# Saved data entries
Segment Open
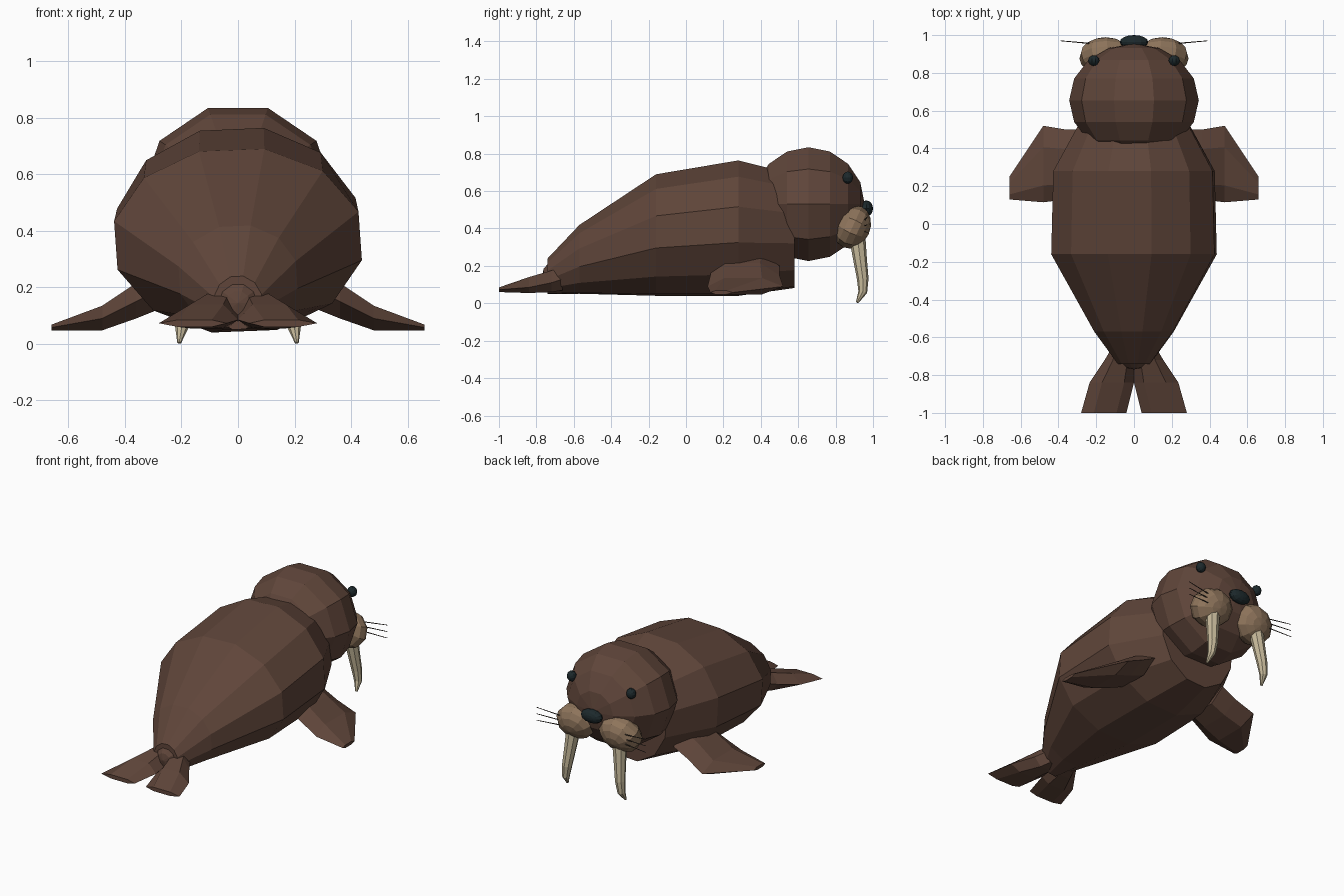
import bpy, bmesh, math
from mathutils import Vector, Matrix

if "Cube" in bpy.data.objects:
    bpy.data.objects.remove(bpy.data.objects["Cube"])


def material(name, rgb):
    m = bpy.data.materials.new(name)
    m.diffuse_color = (*rgb, 1)
    m.use_nodes = True
    m.node_tree.nodes["Principled BSDF"].inputs["Base Color"].default_value = m.diffuse_color
    return m


BROWN = material("brown hide", (0.115, 0.060, 0.042))
TAN = material("tan muzzle", (0.27, 0.175, 0.105))
DARK = material("dark eye and nose", (0.012, 0.022, 0.025))
IVORY = material("ivory", (0.56, 0.48, 0.32))
WHISKER = material("whisker grey", (0.06, 0.045, 0.035))


def finish(name, bm, mat):
    bmesh.ops.recalc_face_normals(bm, faces=bm.faces)
    me = bpy.data.meshes.new(name)
    bm.to_mesh(me)
    bm.free()
    me.materials.append(mat)
    ob = bpy.data.objects.new(name, me)
    bpy.context.collection.objects.link(ob)
    return ob


def loft(name, rings, mat):
    """Skin a list of equal-length point rings and cap both ends."""
    bm = bmesh.new()
    vs = [[bm.verts.new(p) for p in r] for r in rings]
    n = len(rings[0])
    for a, b in zip(vs, vs[1:]):
        for i in range(n):
            j = (i + 1) % n
            bm.faces.new((a[i], a[j], b[j], b[i]))
    bm.faces.new(vs[0])
    bm.faces.new(vs[-1])
    return finish(name, bm, mat)


def ball(name, centre, radii, segs, rings, mat, rot=None):
    bm = bmesh.new()
    bmesh.ops.create_uvsphere(bm, u_segments=segs, v_segments=rings, radius=1)
    # poles point along y
    bmesh.ops.transform(bm, verts=bm.verts, matrix=Matrix.Rotation(math.pi / 2, 4, 'X')
                        @ Matrix.Rotation(math.pi / 2, 4, 'Z'))
    mat4 = Matrix.Translation(centre) @ (rot or Matrix()) @ Matrix.Diagonal((*radii, 1))
    bmesh.ops.transform(bm, verts=bm.verts, matrix=mat4)
    return finish(name, bm, mat)


def tube(name, path, radii, sides, mat):
    """Round tapered limb through a path that runs mostly along one direction."""
    pts = [Vector(p) for p in path]
    rings = []
    for i, (p, r) in enumerate(zip(pts, radii)):
        d = pts[min(i + 1, len(pts) - 1)] - pts[max(i - 1, 0)]
        u = d.cross(Vector((0, 1, 0))).normalized()
        v = d.cross(u).normalized()
        rings.append([p + r * (u * math.cos(t) + v * math.sin(t))
                      for t in (2 * math.pi * k / sides for k in range(sides))])
    return loft(name, rings, mat)


def hexagon(lo, hi, bottom, top, edge):
    """Lens-like section: thin at both ends, full in the middle."""
    w = hi - lo
    return [(lo, edge), (lo + .22 * w, top), (hi - .28 * w, top),
            (hi, edge), (hi - .28 * w, bottom), (lo + .22 * w, bottom)]


# body: twelve-sided rings (y, centre z, half width, half height)
stations = [(-.74, .145, .088, .097), (-.57, .235, .215, .188), (-.16, .365, .448, .332),
            (.28, .402, .437, .37), (.58, .385, .27, .31)]
loft("body", [[(w * math.cos(a), y, z + h * math.sin(a))
               for a in (math.radians(18 + 30 * k) for k in range(12))]
              for y, z, w, h in stations], BROWN)

# head
ball("head", (0, .655, .53), (.343, .30, .32), 10, 8, BROWN)

# nose
ball("nose", (0, .964, .507), (.075, .036, .043), 12, 8, DARK)

for s, side in ((1, "right"), (-1, "left")):
    # eye
    ball("eye_" + side, (s * .213, .865, .672), (.03, .028, .034), 10, 8, DARK)

    # muzzle pad
    tilt = Matrix.Rotation(math.radians(-25), 4, 'X') @ Matrix.Rotation(s * .25, 4, 'Y')
    ball("muzzle_pad_" + side, (s * .155, .89, .408), (.138, .095, .118), 10, 8, TAN, tilt)

    # tusk
    tube("tusk_" + side,
         [(s * .165, .915, .36), (s * .178, .93, .24), (s * .19, .945, .13),
          (s * .199, .945, .06), (s * .208, .915, .004)],
         [.044, .037, .031, .024, .007], 8, IVORY)

    # whiskers
    for k in (-1, 0, 1):
        tube(f"whisker_{side}_{k + 2}",
             [(s * .22, .955, .415 + .03 * k), (s * .39, .97, .42 + .042 * k)],
             [.0035, .002], 5, WHISKER)

    # front flipper: sections across x
    front = [(.26, .14, .50, .13, .27, .20), (.36, .13, .50, .09, .215, .15),
             (.48, .115, .52, .048, .135, .09), (.66, .13, .25, .048, .068, .058)]
    loft("front_flipper_" + side,
         [[(s * x, y, z) for y, z in hexagon(*sec)] for x, *sec in front], BROWN)

    # tail flipper: sections along y
    tail = [(-.66, .01, .12, .07, .19, .13), (-.72, .0, .155, .06, .175, .11),
            (-.84, .0, .235, .055, .14, .085), (-1.0, .04, .28, .06, .085, .073)]
    loft("tail_flipper_" + side,
         [[(s * x, y, z) for x, z in hexagon(*sec)] for y, *sec in tail], BROWN)

# raised tail root joining the flippers
ball("tail_root", (0, -.70, .145), (.085, .07, .085), 10, 6, BROWN)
Segment Closed
# WORK TO BE COMPLETED
Output every record above exactly, leaving out the pictures.

# ANSWER TO THIS PROBLEM
import bpy, bmesh, math
from mathutils import Vector, Matrix

if "Cube" in bpy.data.objects:
    bpy.data.objects.remove(bpy.data.objects["Cube"])


def material(name, rgb):
    m = bpy.data.materials.new(name)
    m.diffuse_color = (*rgb, 1)
    m.use_nodes = True
    m.node_tree.nodes["Principled BSDF"].inputs["Base Color"].default_value = m.diffuse_color
    return m


BROWN = material("brown hide", (0.115, 0.060, 0.042))
TAN = material("tan muzzle", (0.27, 0.175, 0.105))
DARK = material("dark eye and nose", (0.012, 0.022, 0.025))
IVORY = material("ivory", (0.56, 0.48, 0.32))
WHISKER = material("whisker grey", (0.06, 0.045, 0.035))


def finish(name, bm, mat):
    bmesh.ops.recalc_face_normals(bm, faces=bm.faces)
    me = bpy.data.meshes.new(name)
    bm.to_mesh(me)
    bm.free()
    me.materials.append(mat)
    ob = bpy.data.objects.new(name, me)
    bpy.context.collection.objects.link(ob)
    return ob


def loft(name, rings, mat):
    """Skin a list of equal-length point rings and cap both ends."""
    bm = bmesh.new()
    vs = [[bm.verts.new(p) for p in r] for r in rings]
    n = len(rings[0])
    for a, b in zip(vs, vs[1:]):
        for i in range(n):
            j = (i + 1) % n
            bm.faces.new((a[i], a[j], b[j], b[i]))
    bm.faces.new(vs[0])
    bm.faces.new(vs[-1])
    return finish(name, bm, mat)


def ball(name, centre, radii, segs, rings, mat, rot=None):
    bm = bmesh.new()
    bmesh.ops.create_uvsphere(bm, u_segments=segs, v_segments=rings, radius=1)
    # poles point along y
    bmesh.ops.transform(bm, verts=bm.verts, matrix=Matrix.Rotation(math.pi / 2, 4, 'X')
                        @ Matrix.Rotation(math.pi / 2, 4, 'Z'))
    mat4 = Matrix.Translation(centre) @ (rot or Matrix()) @ Matrix.Diagonal((*radii, 1))
    bmesh.ops.transform(bm, verts=bm.verts, matrix=mat4)
    return finish(name, bm, mat)


def tube(name, path, radii, sides, mat):
    """Round tapered limb through a path that runs mostly along one direction."""
    pts = [Vector(p) for p in path]
    rings = []
    for i, (p, r) in enumerate(zip(pts, radii)):
        d = pts[min(i + 1, len(pts) - 1)] - pts[max(i - 1, 0)]
        u = d.cross(Vector((0, 1, 0))).normalized()
        v = d.cross(u).normalized()
        rings.append([p + r * (u * math.cos(t) + v * math.sin(t))
                      for t in (2 * math.pi * k / sides for k in range(sides))])
    return loft(name, rings, mat)


def hexagon(lo, hi, bottom, top, edge):
    """Lens-like section: thin at both ends, full in the middle."""
    w = hi - lo
    return [(lo, edge), (lo + .22 * w, top), (hi - .28 * w, top),
            (hi, edge), (hi - .28 * w, bottom), (lo + .22 * w, bottom)]


# body: twelve-sided rings (y, centre z, half width, half height)
stations = [(-.74, .145, .088, .097), (-.57, .235, .215, .188), (-.16, .365, .448, .332),
            (.28, .402, .437, .37), (.58, .385, .27, .31)]
loft("body", [[(w * math.cos(a), y, z + h * math.sin(a))
               for a in (math.radians(18 + 30 * k) for k in range(12))]
              for y, z, w, h in stations], BROWN)

# head
ball("head", (0, .655, .53), (.343, .30, .32), 10, 8, BROWN)

# nose
ball("nose", (0, .964, .507), (.075, .036, .043), 12, 8, DARK)

for s, side in ((1, "right"), (-1, "left")):
    # eye
    ball("eye_" + side, (s * .213, .865, .672), (.03, .028, .034), 10, 8, DARK)

    # muzzle pad
    tilt = Matrix.Rotation(math.radians(-25), 4, 'X') @ Matrix.Rotation(s * .25, 4, 'Y')
    ball("muzzle_pad_" + side, (s * .155, .89, .408), (.138, .095, .118), 10, 8, TAN, tilt)

    # tusk
    tube("tusk_" + side,
         [(s * .165, .915, .36), (s * .178, .93, .24), (s * .19, .945, .13),
          (s * .199, .945, .06), (s * .208, .915, .004)],
         [.044, .037, .031, .024, .007], 8, IVORY)

    # whiskers
    for k in (-1, 0, 1):
        tube(f"whisker_{side}_{k + 2}",
             [(s * .22, .955, .415 + .03 * k), (s * .39, .97, .42 + .042 * k)],
             [.0035, .002], 5, WHISKER)

    # front flipper: sections across x
    front = [(.26, .14, .50, .13, .27, .20), (.36, .13, .50, .09, .215, .15),
             (.48, .115, .52, .048, .135, .09), (.66, .13, .25, .048, .068, .058)]
    loft("front_flipper_" + side,
         [[(s * x, y, z) for y, z in hexagon(*sec)] for x, *sec in front], BROWN)

    # tail flipper: sections along y
    tail = [(-.66, .01, .12, .07, .19, .13), (-.72, .0, .155, .06, .175, .11),
            (-.84, .0, .235, .055, .14, .085), (-1.0, .04, .28, .06, .085, .073)]
    loft("tail_flipper_" + side,
         [[(s * x, y, z) for x, z in hexagon(*sec)] for y, *sec in tail], BROWN)

# raised tail root joining the flippers
ball("tail_root", (0, -.70, .145), (.085, .07, .085), 10, 6, BROWN)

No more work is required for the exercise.